Bernard Tapie, former Socialist politician, millionaire and president of Olympique Marseille, brought France the glory of its first European Cup in 1993 and, almost overnight, the removal of that trophy when the club was disqualified following evidence of bribes to players of Valenciennes to go easy in a league match against Marseille.
Tapie was accused of spreading $20 million over systematic match-rigging and get this, the examining magistrate was charged with dipping for four years into Marseille s corruption coffers.
Fingers are forever being pointed at referees, for in football there is no figure more important to the outcome of games. Among the 41 people ordered to appear for questioning in the Juventus tale is Massimo De Santis, an Italian referee who had been assigned to the World Cup in Germany, but whose accreditation was yanked after the scandal exploded.
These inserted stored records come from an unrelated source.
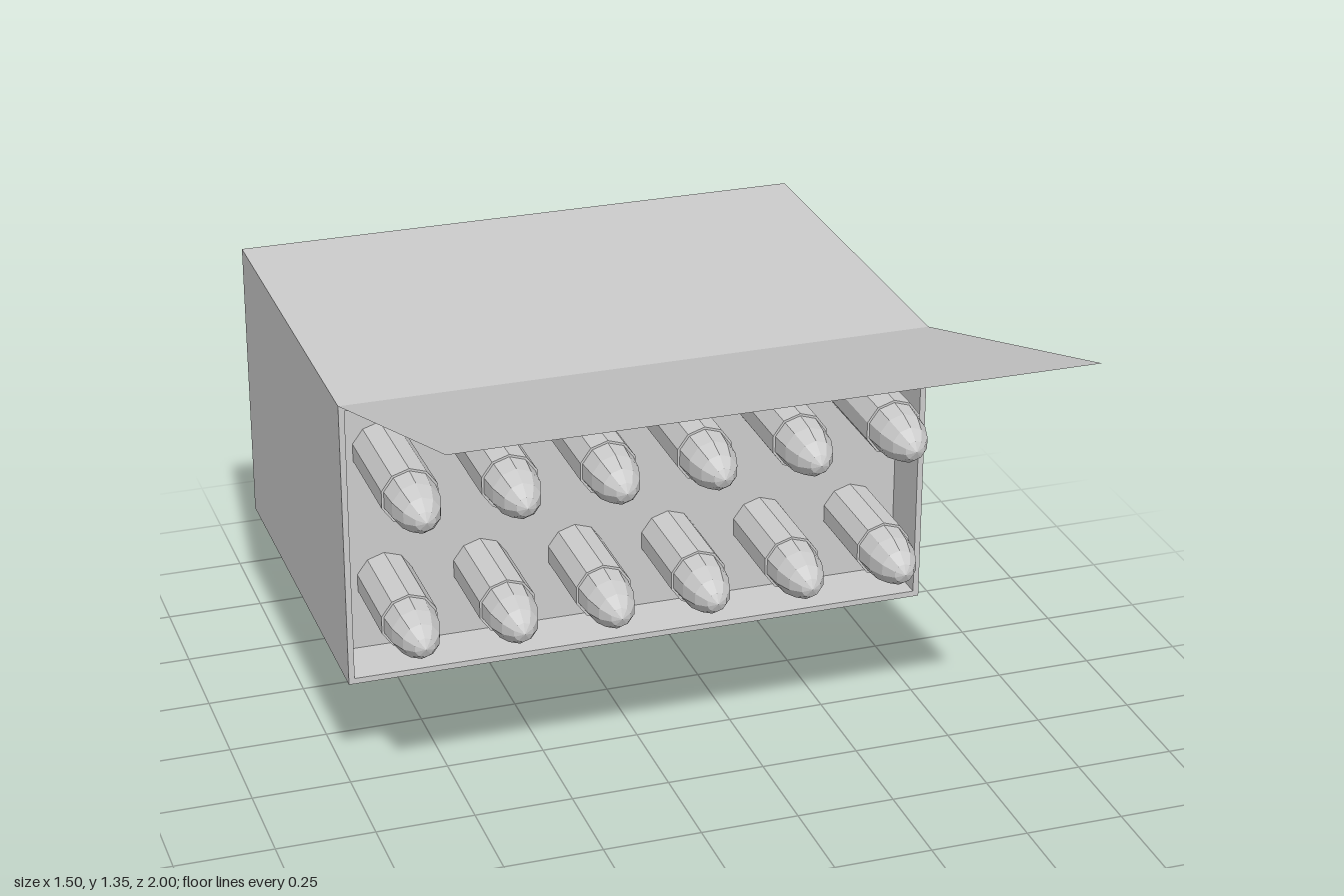
import * as THREE from 'three';

const W = 1.5, BOTTOM = 0.295, TOP = 1.045, BACK = -1, FRONT = 0.025;
const RECESS = 0.15, WALL = 0.015;

export function createModel() {
  const grey = new THREE.MeshStandardMaterial({ color: 0xcccccc, flatShading: true });
  grey.name = 'grey';
  const greySheet = grey.clone();
  greySheet.name = 'grey sheet';
  greySheet.side = THREE.DoubleSide;

  const model = new THREE.Group();
  const add = (name, geometry, material = grey) => {
    const mesh = new THREE.Mesh(geometry, material);
    mesh.name = name;
    model.add(mesh);
    return mesh;
  };

  // Carton: solid body behind a thin open rim
  const height = TOP - BOTTOM, depth = FRONT - RECESS - BACK;
  add('cartonBody', new THREE.BoxGeometry(W, height, depth))
    .position.set(0, (TOP + BOTTOM) / 2, BACK + depth / 2);

  const rect = (Type, inset) => {
    const x = W / 2 - inset, y0 = BOTTOM + inset, y1 = TOP - inset;
    return new Type([[-x, y0], [x, y0], [x, y1], [-x, y1]].map(p => new THREE.Vector2(...p)));
  };
  const rim = rect(THREE.Shape, 0);
  rim.holes.push(rect(THREE.Path, WALL));
  add('cartonRim', new THREE.ExtrudeGeometry(rim, { depth: RECESS, bevelEnabled: false }))
    .position.z = FRONT - RECESS;

  // Open flap: a sheet rising forward from the top front edge
  const rise = 0.315, reach = 1 - FRONT;
  const flap = add('flap', new THREE.PlaneGeometry(W, Math.hypot(rise, reach)), greySheet);
  flap.rotation.x = -Math.PI / 2 - Math.atan2(rise, reach);
  flap.position.set(0, TOP + rise / 2, FRONT + reach / 2);

  // Cartridge along +z, with its shoulder at the origin
  const R = 0.073, NOSE_R = 0.067, NOSE = 0.152, LENGTH = 0.438;
  const profile = [[0, -LENGTH], [R, -LENGTH], [R, 0], [NOSE_R, 0]];
  for (let i = 1; i <= 4; i++) {
    const a = i * Math.PI / 8;
    profile.push([i === 4 ? 0 : NOSE_R * Math.cos(a), NOSE * Math.sin(a)]);
  }
  const cartridge = new THREE.LatheGeometry(profile.map(p => new THREE.Vector2(...p)), 10);
  cartridge.rotateX(Math.PI / 2);

  // Two rows of six
  for (const [row, y, z] of [['upper', 0.846, 0.15], ['lower', 0.491, 0.109]]) {
    for (let i = 0; i < 6; i++) {
      add(`${row}Cartridge${i + 1}`, cartridge).position.set((i - 2.5) * 0.2455, y, z);
    }
  }

  // Loose one under the carton
  const loose = add('looseCartridge', cartridge);
  loose.rotation.set(0, Math.PI / 2, 0.344, 'ZYX');
  loose.position.set(0.547, 0.222, -0.925);

  return model;
}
In April last year, German referee Robert Hoyzer was banned for life after the 25-year-old admitted to fixing four matches in the Bundesliga for money from a Croatian gambling ring.
Argentina s controversial referee Javier Castrilli, who went up to the quarter-finals in France, accused his country s College of Referees and its head of leaning on referees to rig games.
Unwilling to compromise refereeing impartiality, the European Champions League replaced one of the linesmen for Wednesday’s final between Arsenal and Barcelona after he was photographed by a newspaper wearing a Barcelona shirt just a few days earlier. The newspaper wanted Norwegian Ole Hermann Borgan to wear both Arsenal and Barcelona shirts for a photoshoot but only a Barca jersey was available. The unwise pose prevented Borgan from a role in the final.
Because of their crucial position, goalkeepers are also constantly under suspicion. Bruce Grobbelaar, for 13 years in Liverpool as one of the most successful goalkeepers in the British game, faced allegations of match-fixing between 1991 and 1995. A Malaysian businessman was accused of providing $65,000 for Grobbelaar to let Newcastle United score and beat Liverpool in 1993 so that a betting syndicate in the Far East could beat the pools. Grobbelaar was found not guilty because of lack of evidence.
Accusations are, of course, easy; proof is another matter. Backdoor deals are never made in front of cameras. Though it was sickeningly clear that the 22 players of West Germany and Austria and their coaches conspired in the 1982 World Cup to go through to the second round at Algeria’s expense, where’s the evidence?
What proof did Manchester United s cantankerous manager Alex Ferguson have when, in 2003, he questioned the authenticity of the quarterfinal Champions League draw when Italian teams and their Spanish counterparts each avoided playing clubs from their own country?
FIFA firmly believes there are crooks that move in all the time on soccer s money bags. But corruption has a decades-old head start on a tiny special investigation committee, formed of two, to sniff out corrupters in all of Europe.
Football is a ruthless business and trying to put a lid on soccer corruption, wrote Rob Hughes of The Times of London, is like trying to trap odious vapor in a colander. The poison seeps out.
What are needed are airtight cases of the kind Moggi might now be in. Moggi, nicknamed Lucky Luciano and one of the most powerful figures in Italian football, appears no longer lucky or powerful after he and the entire Juventus board of directors resigned last week in the scandal’s wake.
Moggi is one of those creepy creatures crawling out of the woodwork, which should have a section onto himself in David Yallop s devastating book “How They Sold the Game that gave us chapter by repugnant chapter. Yallop could have asked Moggi, “How low can you go?
The sky’s the limit.